### Records for this exercise

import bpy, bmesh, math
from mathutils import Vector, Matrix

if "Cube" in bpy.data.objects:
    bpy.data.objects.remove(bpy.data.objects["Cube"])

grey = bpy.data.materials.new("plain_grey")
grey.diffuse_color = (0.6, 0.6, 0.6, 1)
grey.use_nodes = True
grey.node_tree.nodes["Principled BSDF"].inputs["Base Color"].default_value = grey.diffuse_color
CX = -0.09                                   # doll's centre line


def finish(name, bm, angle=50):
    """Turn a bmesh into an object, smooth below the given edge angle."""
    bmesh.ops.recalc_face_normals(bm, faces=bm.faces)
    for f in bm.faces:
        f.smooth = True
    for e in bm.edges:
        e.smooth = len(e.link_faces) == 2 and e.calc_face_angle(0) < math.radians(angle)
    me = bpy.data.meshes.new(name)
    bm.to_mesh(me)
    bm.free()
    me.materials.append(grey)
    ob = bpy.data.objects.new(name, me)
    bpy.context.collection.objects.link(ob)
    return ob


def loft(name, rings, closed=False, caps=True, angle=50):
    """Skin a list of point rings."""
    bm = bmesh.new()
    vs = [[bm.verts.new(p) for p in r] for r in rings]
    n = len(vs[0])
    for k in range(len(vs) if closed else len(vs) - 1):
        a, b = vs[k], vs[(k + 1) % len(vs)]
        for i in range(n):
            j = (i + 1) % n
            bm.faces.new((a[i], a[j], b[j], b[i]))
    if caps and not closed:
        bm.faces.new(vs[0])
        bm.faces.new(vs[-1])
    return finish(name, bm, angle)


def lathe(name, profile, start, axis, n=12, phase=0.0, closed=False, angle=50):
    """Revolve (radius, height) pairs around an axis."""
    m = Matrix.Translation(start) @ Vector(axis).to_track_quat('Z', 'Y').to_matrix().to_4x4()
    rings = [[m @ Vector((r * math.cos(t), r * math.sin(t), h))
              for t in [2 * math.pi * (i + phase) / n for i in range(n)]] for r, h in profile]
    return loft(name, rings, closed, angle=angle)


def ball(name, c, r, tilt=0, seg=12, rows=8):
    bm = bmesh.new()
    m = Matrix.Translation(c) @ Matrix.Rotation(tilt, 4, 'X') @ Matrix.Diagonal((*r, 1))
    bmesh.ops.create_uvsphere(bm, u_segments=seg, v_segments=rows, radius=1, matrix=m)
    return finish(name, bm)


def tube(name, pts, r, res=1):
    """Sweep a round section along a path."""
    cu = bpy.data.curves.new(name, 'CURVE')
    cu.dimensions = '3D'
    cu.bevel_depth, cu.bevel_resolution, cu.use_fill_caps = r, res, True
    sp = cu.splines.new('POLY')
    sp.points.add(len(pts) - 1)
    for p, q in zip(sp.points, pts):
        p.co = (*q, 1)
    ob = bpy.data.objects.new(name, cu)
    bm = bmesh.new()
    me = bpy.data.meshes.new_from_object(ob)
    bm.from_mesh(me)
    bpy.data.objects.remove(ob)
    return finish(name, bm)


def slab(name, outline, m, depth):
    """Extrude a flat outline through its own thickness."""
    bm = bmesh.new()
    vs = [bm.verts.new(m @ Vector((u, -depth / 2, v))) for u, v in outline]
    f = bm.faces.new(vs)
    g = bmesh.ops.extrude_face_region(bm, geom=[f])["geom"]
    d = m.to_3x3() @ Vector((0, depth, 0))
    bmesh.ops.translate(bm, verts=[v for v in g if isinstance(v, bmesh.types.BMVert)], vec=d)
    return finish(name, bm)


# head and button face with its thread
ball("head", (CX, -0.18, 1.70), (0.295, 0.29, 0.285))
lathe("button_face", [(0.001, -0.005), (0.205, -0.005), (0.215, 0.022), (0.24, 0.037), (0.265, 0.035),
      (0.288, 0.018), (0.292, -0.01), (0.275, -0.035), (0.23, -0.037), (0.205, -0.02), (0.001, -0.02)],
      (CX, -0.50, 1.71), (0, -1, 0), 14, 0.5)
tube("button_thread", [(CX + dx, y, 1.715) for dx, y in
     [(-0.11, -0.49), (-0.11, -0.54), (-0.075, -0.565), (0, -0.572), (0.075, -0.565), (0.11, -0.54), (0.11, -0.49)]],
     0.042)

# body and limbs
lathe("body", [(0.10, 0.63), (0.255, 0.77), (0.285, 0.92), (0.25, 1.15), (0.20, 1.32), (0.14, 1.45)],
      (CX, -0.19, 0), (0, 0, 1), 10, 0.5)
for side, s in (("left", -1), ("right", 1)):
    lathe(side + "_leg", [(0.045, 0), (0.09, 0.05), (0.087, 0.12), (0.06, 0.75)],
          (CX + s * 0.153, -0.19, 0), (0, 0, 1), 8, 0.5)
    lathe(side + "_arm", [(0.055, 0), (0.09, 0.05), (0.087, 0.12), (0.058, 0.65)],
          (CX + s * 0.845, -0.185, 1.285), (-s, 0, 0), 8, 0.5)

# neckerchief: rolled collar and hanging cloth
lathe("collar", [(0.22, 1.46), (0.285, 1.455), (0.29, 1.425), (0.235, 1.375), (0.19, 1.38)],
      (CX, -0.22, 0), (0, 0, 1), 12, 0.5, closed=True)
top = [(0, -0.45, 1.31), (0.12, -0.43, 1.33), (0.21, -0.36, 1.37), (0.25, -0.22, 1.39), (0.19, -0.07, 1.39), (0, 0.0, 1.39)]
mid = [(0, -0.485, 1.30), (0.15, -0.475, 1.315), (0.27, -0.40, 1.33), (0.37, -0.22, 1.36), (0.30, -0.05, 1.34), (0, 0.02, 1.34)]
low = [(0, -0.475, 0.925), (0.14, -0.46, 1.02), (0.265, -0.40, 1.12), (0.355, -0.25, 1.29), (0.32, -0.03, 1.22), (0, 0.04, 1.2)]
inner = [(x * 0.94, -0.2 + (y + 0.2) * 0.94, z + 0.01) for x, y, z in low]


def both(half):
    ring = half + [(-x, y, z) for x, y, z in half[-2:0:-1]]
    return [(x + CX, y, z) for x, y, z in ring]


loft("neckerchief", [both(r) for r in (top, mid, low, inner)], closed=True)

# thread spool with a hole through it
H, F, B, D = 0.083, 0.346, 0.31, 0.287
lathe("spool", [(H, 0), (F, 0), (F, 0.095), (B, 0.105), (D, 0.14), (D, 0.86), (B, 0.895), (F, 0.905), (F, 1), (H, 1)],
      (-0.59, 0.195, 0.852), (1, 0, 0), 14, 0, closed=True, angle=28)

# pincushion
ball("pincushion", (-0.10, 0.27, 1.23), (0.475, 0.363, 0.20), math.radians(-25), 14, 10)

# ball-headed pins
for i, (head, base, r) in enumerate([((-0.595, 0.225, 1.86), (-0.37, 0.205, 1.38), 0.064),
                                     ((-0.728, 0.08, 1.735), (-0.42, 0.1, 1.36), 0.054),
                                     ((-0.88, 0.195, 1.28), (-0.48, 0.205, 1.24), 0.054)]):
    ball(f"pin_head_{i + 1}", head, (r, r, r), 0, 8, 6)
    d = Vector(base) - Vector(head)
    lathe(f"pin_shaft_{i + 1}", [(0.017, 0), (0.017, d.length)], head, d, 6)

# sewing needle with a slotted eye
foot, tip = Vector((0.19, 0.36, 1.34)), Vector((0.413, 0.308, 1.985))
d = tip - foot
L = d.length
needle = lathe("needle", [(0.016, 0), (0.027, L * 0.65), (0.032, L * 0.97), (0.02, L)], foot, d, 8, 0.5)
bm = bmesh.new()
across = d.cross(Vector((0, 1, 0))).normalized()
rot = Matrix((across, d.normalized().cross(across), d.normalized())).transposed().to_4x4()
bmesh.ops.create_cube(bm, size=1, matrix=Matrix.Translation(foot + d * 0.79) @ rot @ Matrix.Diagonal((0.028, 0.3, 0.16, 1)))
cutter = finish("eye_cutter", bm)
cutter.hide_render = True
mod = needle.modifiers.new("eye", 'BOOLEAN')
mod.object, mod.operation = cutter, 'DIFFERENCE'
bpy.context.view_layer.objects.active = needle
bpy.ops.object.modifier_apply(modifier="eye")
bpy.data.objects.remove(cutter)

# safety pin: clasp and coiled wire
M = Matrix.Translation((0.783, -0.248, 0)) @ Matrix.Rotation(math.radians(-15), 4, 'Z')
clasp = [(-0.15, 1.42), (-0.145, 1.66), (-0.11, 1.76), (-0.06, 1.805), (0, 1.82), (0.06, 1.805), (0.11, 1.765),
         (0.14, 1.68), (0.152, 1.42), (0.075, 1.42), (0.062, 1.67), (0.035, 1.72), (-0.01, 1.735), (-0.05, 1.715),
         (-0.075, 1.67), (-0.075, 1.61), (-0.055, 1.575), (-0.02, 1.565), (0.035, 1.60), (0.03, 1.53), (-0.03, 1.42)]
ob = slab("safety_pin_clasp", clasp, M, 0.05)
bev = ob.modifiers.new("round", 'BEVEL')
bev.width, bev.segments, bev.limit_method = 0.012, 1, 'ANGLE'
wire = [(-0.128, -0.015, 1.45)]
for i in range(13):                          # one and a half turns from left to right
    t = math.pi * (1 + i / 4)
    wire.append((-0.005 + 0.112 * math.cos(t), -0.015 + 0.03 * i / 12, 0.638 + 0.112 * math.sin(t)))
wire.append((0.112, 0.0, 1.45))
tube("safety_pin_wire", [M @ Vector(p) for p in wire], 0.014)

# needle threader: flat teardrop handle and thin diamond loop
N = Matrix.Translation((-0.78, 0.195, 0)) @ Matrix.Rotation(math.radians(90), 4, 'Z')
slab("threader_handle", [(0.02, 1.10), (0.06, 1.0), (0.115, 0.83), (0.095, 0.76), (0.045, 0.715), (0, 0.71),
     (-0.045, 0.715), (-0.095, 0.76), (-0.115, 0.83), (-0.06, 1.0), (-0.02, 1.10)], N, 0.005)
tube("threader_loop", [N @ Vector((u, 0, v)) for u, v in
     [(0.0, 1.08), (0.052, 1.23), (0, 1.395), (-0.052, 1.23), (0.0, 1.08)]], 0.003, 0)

### Exercise details
Some lines contain the word "needle". Pull each one out of the listing.

### Output for this task
# sewing needle with a slotted eye
needle = lathe("needle", [(0.016, 0), (0.027, L * 0.65), (0.032, L * 0.97), (0.02, L)], foot, d, 8, 0.5)
mod = needle.modifiers.new("eye", 'BOOLEAN')
bpy.context.view_layer.objects.active = needle
# needle threader: flat teardrop handle and thin diamond loop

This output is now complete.